(Stored data entries)
- - -

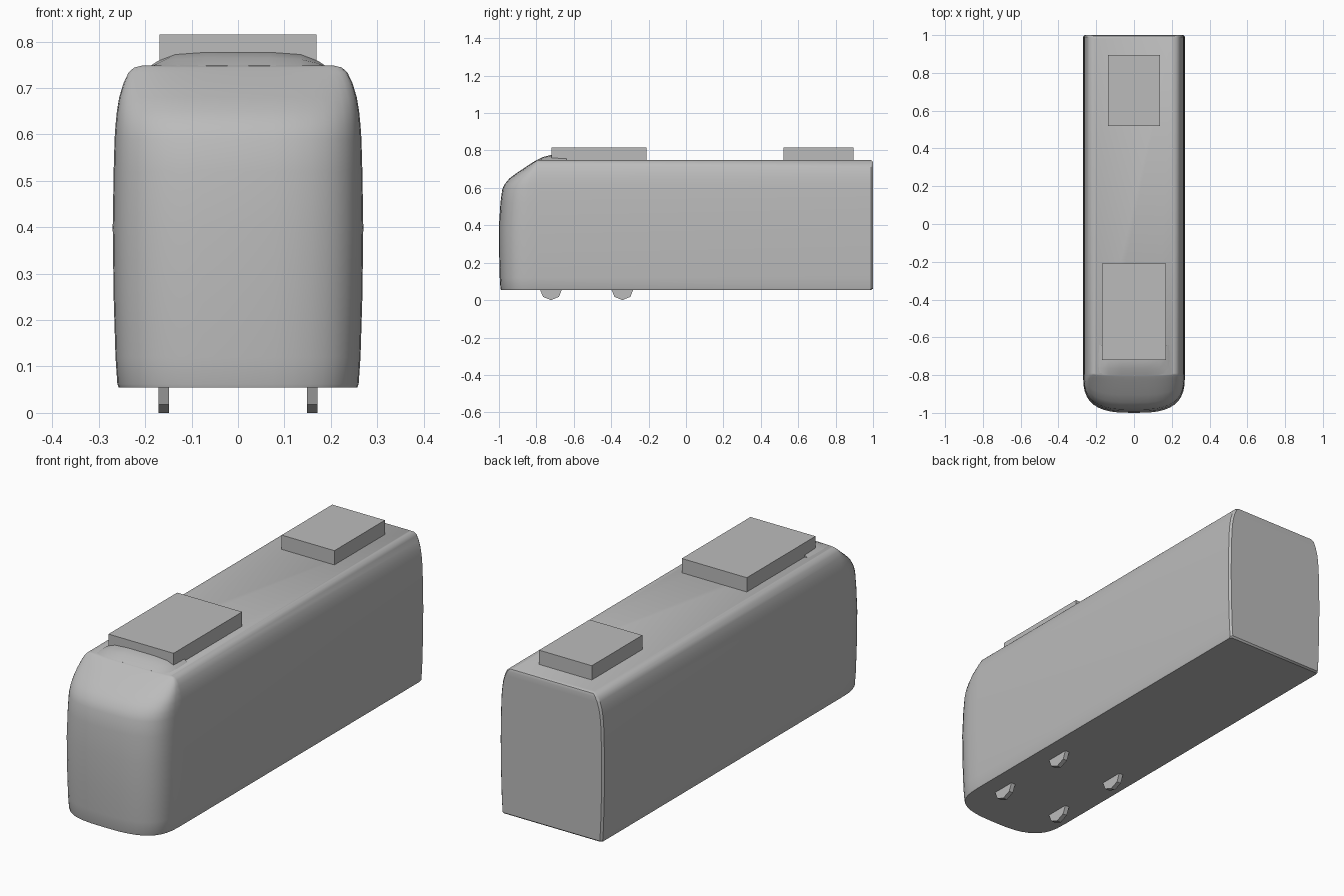
import bpy, bmesh, math

cube = bpy.data.objects.get("Cube")
if cube:
    bpy.data.objects.remove(cube, do_unlink=True)

grey = bpy.data.materials.new("plain_grey")
grey.use_nodes = True
colour = (0.5, 0.5, 0.5, 1)
grey.diffuse_color = colour
grey.node_tree.nodes["Principled BSDF"].inputs["Base Color"].default_value = colour


def finish(name, bm, smooth=0):
    bmesh.ops.recalc_face_normals(bm, faces=bm.faces)
    mesh = bpy.data.meshes.new(name)
    bm.to_mesh(mesh)
    bm.free()
    mesh.materials.append(grey)
    obj = bpy.data.objects.new(name, mesh)
    bpy.context.collection.objects.link(obj)
    if smooth:
        bpy.ops.object.select_all(action='DESELECT')
        obj.select_set(True)
        bpy.context.view_layer.objects.active = obj
        bpy.ops.object.shade_smooth_by_angle(angle=math.radians(smooth))
    return obj


def loft(name, rings, smooth):
    """Skin closed rings of equal length and cap both ends."""
    bm = bmesh.new()
    rows = [[bm.verts.new(p) for p in ring] for ring in rings]
    for a, b in zip(rows, rows[1:]):
        for i in range(len(a)):
            j = (i + 1) % len(a)
            bm.faces.new((a[i], a[j], b[j], b[i]))
    bm.faces.new(rows[0])
    bm.faces.new(rows[-1])
    return finish(name, bm, smooth)


def box(name, x, y0, y1, z0, z1):
    bm = bmesh.new()
    bmesh.ops.create_cube(bm, size=1)
    for v in bm.verts:
        v.co = (v.co.x * 2 * x, y1 if v.co.y > 0 else y0, z1 if v.co.z > 0 else z0)
    return finish(name, bm)


# Car body: horizontal outlines (height, half width, front y, rear y)
levels = [(0.055, 0.257, -0.99, 0.992), (0.062, 0.26, -0.992, 1), (0.12, 0.264, -0.996, 1),
          (0.25, 0.268, -0.999, 1), (0.4, 0.27, -1, 1), (0.52, 0.268, -0.992, 1),
          (0.59, 0.266, -0.983, 1), (0.62, 0.264, -0.97, 1), (0.65, 0.261, -0.945, 1),
          (0.68, 0.256, -0.905, 1), (0.71, 0.247, -0.86, 1), (0.733, 0.236, -0.825, 1),
          (0.744, 0.224, -0.807, 0.996), (0.748, 0.208, -0.8, 0.99)]
NOSE_BACK, STEPS = -0.79, 20
rings = []
for z, w, front, rear in levels:
    ring = [(w, rear - 0.01, z)]
    for i in range(STEPS + 1):
        a = math.pi * i / STEPS
        c, s = math.cos(a), math.sin(a)
        ring.append((math.copysign(abs(c) ** 0.67, c) * w,
                     NOSE_BACK + (front - NOSE_BACK) * abs(s) ** 0.67, z))
    ring += [(-w, rear - 0.01, z), (0.008 - w, rear, z), (w - 0.008, rear, z)]
    rings.append(ring)
loft("car_body", rings, 35)

# Raised fairing over the cab, running in under the front roof unit
rows = [(-0.8, 0.19, 0.748), (-0.765, 0.192, 0.765), (-0.72, 0.193, 0.777), (-0.64, 0.19, 0.774)]
arch = [(-1, 0), (-0.9, 0.4), (-0.7, 0.85), (-0.35, 1), (0.35, 1), (0.7, 0.85), (0.9, 0.4), (1, 0)]
loft("cab_fairing", [[(u * w, y, 0.745 + (top - 0.745) * h) for u, h in arch]
                     for y, w, top in rows], 35)

# Roof equipment
box("front_roof_unit", 0.169, -0.72, -0.21, 0.74, 0.815)
box("rear_roof_unit", 0.137, 0.52, 0.895, 0.74, 0.815)

# Wheels: eight-sided discs half sunk into the floor
for side, label in ((1, "left"), (-1, "right")):
    for y, place in ((-0.722, "front"), (-0.34, "rear")):
        loft(f"{place}_{label}_wheel",
             [[(side * x, y + 0.06 * math.sin(k * math.pi / 4),
                0.06 - 0.06 * math.cos(k * math.pi / 4)) for k in range(8)]
              for x in (0.149, 0.171)], 0)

- - -

**Exercise**
Although the records contain pictures, only their text should be repeated, exactly as it appears.

**Answer area**
import bpy, bmesh, math

cube = bpy.data.objects.get("Cube")
if cube:
    bpy.data.objects.remove(cube, do_unlink=True)

grey = bpy.data.materials.new("plain_grey")
grey.use_nodes = True
colour = (0.5, 0.5, 0.5, 1)
grey.diffuse_color = colour
grey.node_tree.nodes["Principled BSDF"].inputs["Base Color"].default_value = colour


def finish(name, bm, smooth=0):
    bmesh.ops.recalc_face_normals(bm, faces=bm.faces)
    mesh = bpy.data.meshes.new(name)
    bm.to_mesh(mesh)
    bm.free()
    mesh.materials.append(grey)
    obj = bpy.data.objects.new(name, mesh)
    bpy.context.collection.objects.link(obj)
    if smooth:
        bpy.ops.object.select_all(action='DESELECT')
        obj.select_set(True)
        bpy.context.view_layer.objects.active = obj
        bpy.ops.object.shade_smooth_by_angle(angle=math.radians(smooth))
    return obj


def loft(name, rings, smooth):
    """Skin closed rings of equal length and cap both ends."""
    bm = bmesh.new()
    rows = [[bm.verts.new(p) for p in ring] for ring in rings]
    for a, b in zip(rows, rows[1:]):
        for i in range(len(a)):
            j = (i + 1) % len(a)
            bm.faces.new((a[i], a[j], b[j], b[i]))
    bm.faces.new(rows[0])
    bm.faces.new(rows[-1])
    return finish(name, bm, smooth)


def box(name, x, y0, y1, z0, z1):
    bm = bmesh.new()
    bmesh.ops.create_cube(bm, size=1)
    for v in bm.verts:
        v.co = (v.co.x * 2 * x, y1 if v.co.y > 0 else y0, z1 if v.co.z > 0 else z0)
    return finish(name, bm)


# Car body: horizontal outlines (height, half width, front y, rear y)
levels = [(0.055, 0.257, -0.99, 0.992), (0.062, 0.26, -0.992, 1), (0.12, 0.264, -0.996, 1),
          (0.25, 0.268, -0.999, 1), (0.4, 0.27, -1, 1), (0.52, 0.268, -0.992, 1),
          (0.59, 0.266, -0.983, 1), (0.62, 0.264, -0.97, 1), (0.65, 0.261, -0.945, 1),
          (0.68, 0.256, -0.905, 1), (0.71, 0.247, -0.86, 1), (0.733, 0.236, -0.825, 1),
          (0.744, 0.224, -0.807, 0.996), (0.748, 0.208, -0.8, 0.99)]
NOSE_BACK, STEPS = -0.79, 20
rings = []
for z, w, front, rear in levels:
    ring = [(w, rear - 0.01, z)]
    for i in range(STEPS + 1):
        a = math.pi * i / STEPS
        c, s = math.cos(a), math.sin(a)
        ring.append((math.copysign(abs(c) ** 0.67, c) * w,
                     NOSE_BACK + (front - NOSE_BACK) * abs(s) ** 0.67, z))
    ring += [(-w, rear - 0.01, z), (0.008 - w, rear, z), (w - 0.008, rear, z)]
    rings.append(ring)
loft("car_body", rings, 35)

# Raised fairing over the cab, running in under the front roof unit
rows = [(-0.8, 0.19, 0.748), (-0.765, 0.192, 0.765), (-0.72, 0.193, 0.777), (-0.64, 0.19, 0.774)]
arch = [(-1, 0), (-0.9, 0.4), (-0.7, 0.85), (-0.35, 1), (0.35, 1), (0.7, 0.85), (0.9, 0.4), (1, 0)]
loft("cab_fairing", [[(u * w, y, 0.745 + (top - 0.745) * h) for u, h in arch]
                     for y, w, top in rows], 35)

# Roof equipment
box("front_roof_unit", 0.169, -0.72, -0.21, 0.74, 0.815)
box("rear_roof_unit", 0.137, 0.52, 0.895, 0.74, 0.815)

# Wheels: eight-sided discs half sunk into the floor
for side, label in ((1, "left"), (-1, "right")):
    for y, place in ((-0.722, "front"), (-0.34, "rear")):
        loft(f"{place}_{label}_wheel",
             [[(side * x, y + 0.06 * math.sin(k * math.pi / 4),
                0.06 - 0.06 * math.cos(k * math.pi / 4)) for k in range(8)]
              for x in (0.149, 0.171)], 0)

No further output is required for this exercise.